As full crowds are about to return for the Autumn Nations Series, this month's featured object from our collection is an architect's drawing showing the proposed site of the first North stand, opened at Twickenham in 1925. The new stand vastly increased the stadium's capacity - prior to this, there were only stands on the East and West sides of the pitch.
The existing stands and terraces had been large enough to accommodate the 18,000 spectators who had arrived for Twickenham's first international match in 1910, but following the restart of rugby after the close of the First World War, it was decided that capacity should be increased. The Rugby Football Union appointed the Scottish architect Archibald Leitch (1865-1939) to construct a two-tier grandstand for the north end of Twickenham Stadium.
Initially an engineer and factory architect, Leitch later moved into stadium design and was commissioned to build a stand at Ibrox Park in 1899. After witnessing the subsequent collapse of the stand in 1902, he was hired for the rebuild and patented new methods of construction to improve safety.
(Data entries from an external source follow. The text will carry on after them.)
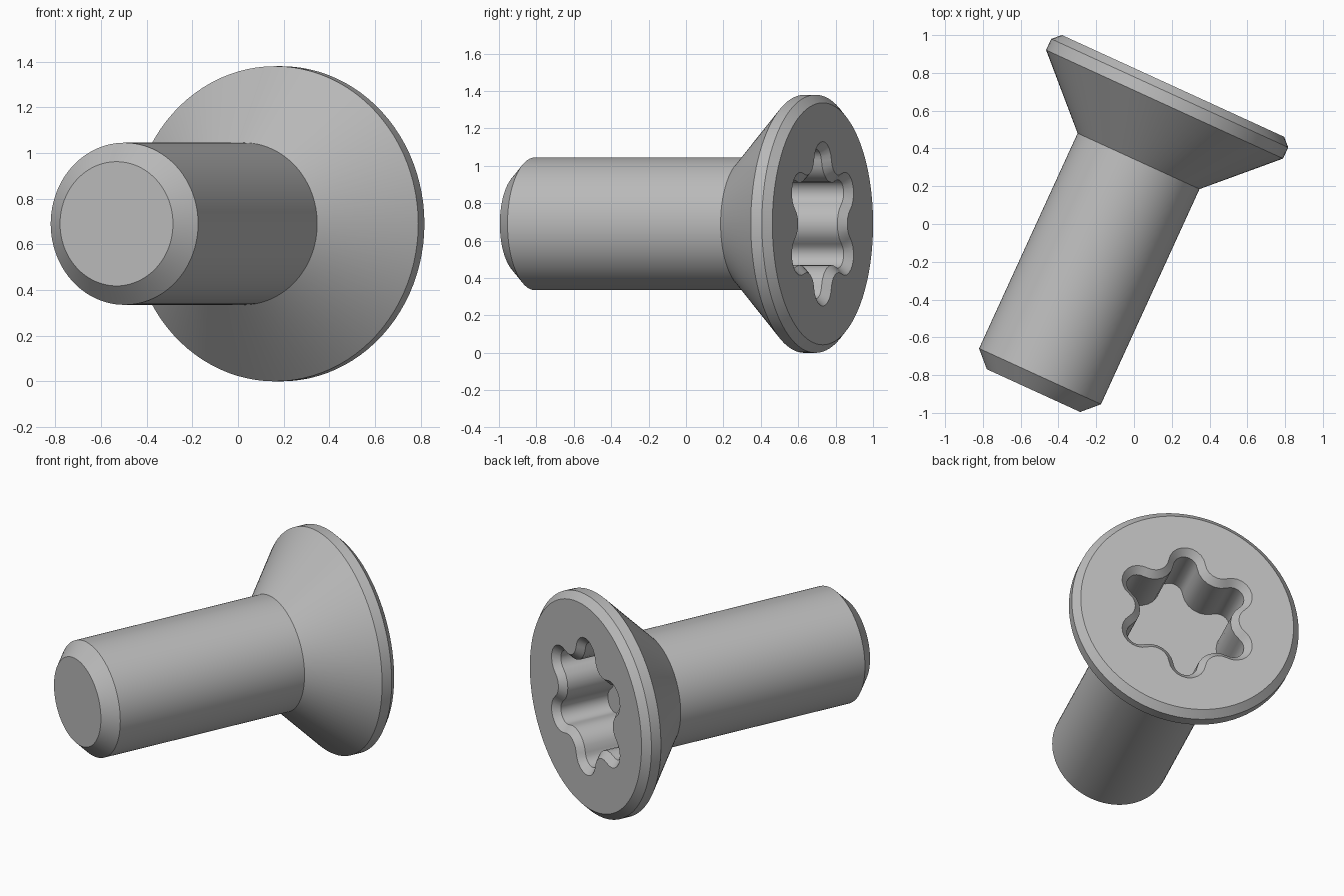
import bpy, bmesh
from math import sin, cos, pi, atan2, radians
from mathutils import Vector, Matrix

if "Cube" in bpy.data.objects:
    bpy.data.objects.remove(bpy.data.objects["Cube"])

LOBE_STEPS, VALLEY_STEPS = 10, 6
SECTOR = LOBE_STEPS + VALLEY_STEPS
COUNT = 6 * SECTOR


def circle(r):
    """Ring of points lined up with the lobes of the socket."""
    step = 2 * pi / COUNT
    return [(r * cos((i - LOBE_STEPS / 2) * step), r * sin((i - LOBE_STEPS / 2) * step))
            for i in range(COUNT)]


def star(grow):
    """Six-lobe socket outline from tangent arcs, offset outward by grow."""
    lobe_r, lobe_c, valley = 0.072, 0.328, 0.275
    k = cos(pi / 6)
    valley_r = ((lobe_c**2 + valley**2 - 2 * lobe_c * valley * k - lobe_r**2)
                / (2 * (lobe_c * k + lobe_r - valley)))
    c1 = Vector((lobe_c, 0))
    c2 = (valley + valley_r) * Vector((k, 0.5))
    phi = atan2(c2.y, c2.x - lobe_c)
    pts = []
    for i in range(LOBE_STEPS + 1):
        t = phi * (2 * i / LOBE_STEPS - 1)
        pts.append(c1 + (lobe_r + grow) * Vector((cos(t), sin(t))))
    for i in range(1, VALLEY_STEPS):
        t = pi + pi / 6 + (phi - pi / 6) * (1 - 2 * i / VALLEY_STEPS)
        pts.append(c2 + (valley_r - grow) * Vector((cos(t), sin(t))))
    return [Matrix.Rotation(s * pi / 3, 2) @ p for s in range(6) for p in pts]


# Steel material
steel = bpy.data.materials.new("steel_grey")
steel.use_nodes = True
grey = (0.5, 0.5, 0.5, 1)
steel.diffuse_color = grey
steel.node_tree.nodes["Principled BSDF"].inputs["Base Color"].default_value = grey

# Rings from the tip, up the shank and head, then down into the socket
rings = [
    (circle(0.272), 0.0), (circle(0.355), 0.083),        # tip chamfer
    (circle(0.355), 1.336),                              # shank
    (circle(0.69), 1.667), (circle(0.69), 1.732),        # cone and rim
    (circle(0.647), 1.774),                              # rim chamfer
    (star(0.04), 1.774), (star(0), 1.734), (star(0), 1.414),  # socket
]
bm = bmesh.new()
loops = [[bm.verts.new((p[0], p[1], z)) for p in pts] for pts, z in rings]
for a, b in zip(loops, loops[1:]):
    for i in range(COUNT):
        j = (i + 1) % COUNT
        bm.faces.new((a[i], a[j], b[j], b[i]))
bm.faces.new(loops[0][::-1])
bm.faces.new(loops[-1])
bmesh.ops.recalc_face_normals(bm, faces=bm.faces)

# Lay the screw down, turned about the vertical, with one lobe pointing up
turn = radians(24.6)
axis, up = Vector((sin(turn), cos(turn), 0)), Vector((0, 0, 1))
frame = Matrix((up, axis.cross(up), axis)).transposed().to_4x4()
bm.transform(Matrix.Translation((-0.532, -0.882, 0.69)) @ frame)

mesh = bpy.data.meshes.new("countersunk_screw")
bm.to_mesh(mesh)
bm.free()
mesh.materials.append(steel)
screw = bpy.data.objects.new("countersunk_screw", mesh)
bpy.context.collection.objects.link(screw)
bpy.ops.object.select_all(action='DESELECT')
screw.select_set(True)
bpy.context.view_layer.objects.active = screw
bpy.ops.object.shade_smooth_by_angle(angle=radians(30))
He went on to play a role in the design of over 20 sports stands in Britain and Ireland, including football grounds such as Anfield, Hampden Park, Old Trafford, Stamford Bridge and White Hart Lane, and rugby grounds such as Cardiff Arms Park and Twickenham.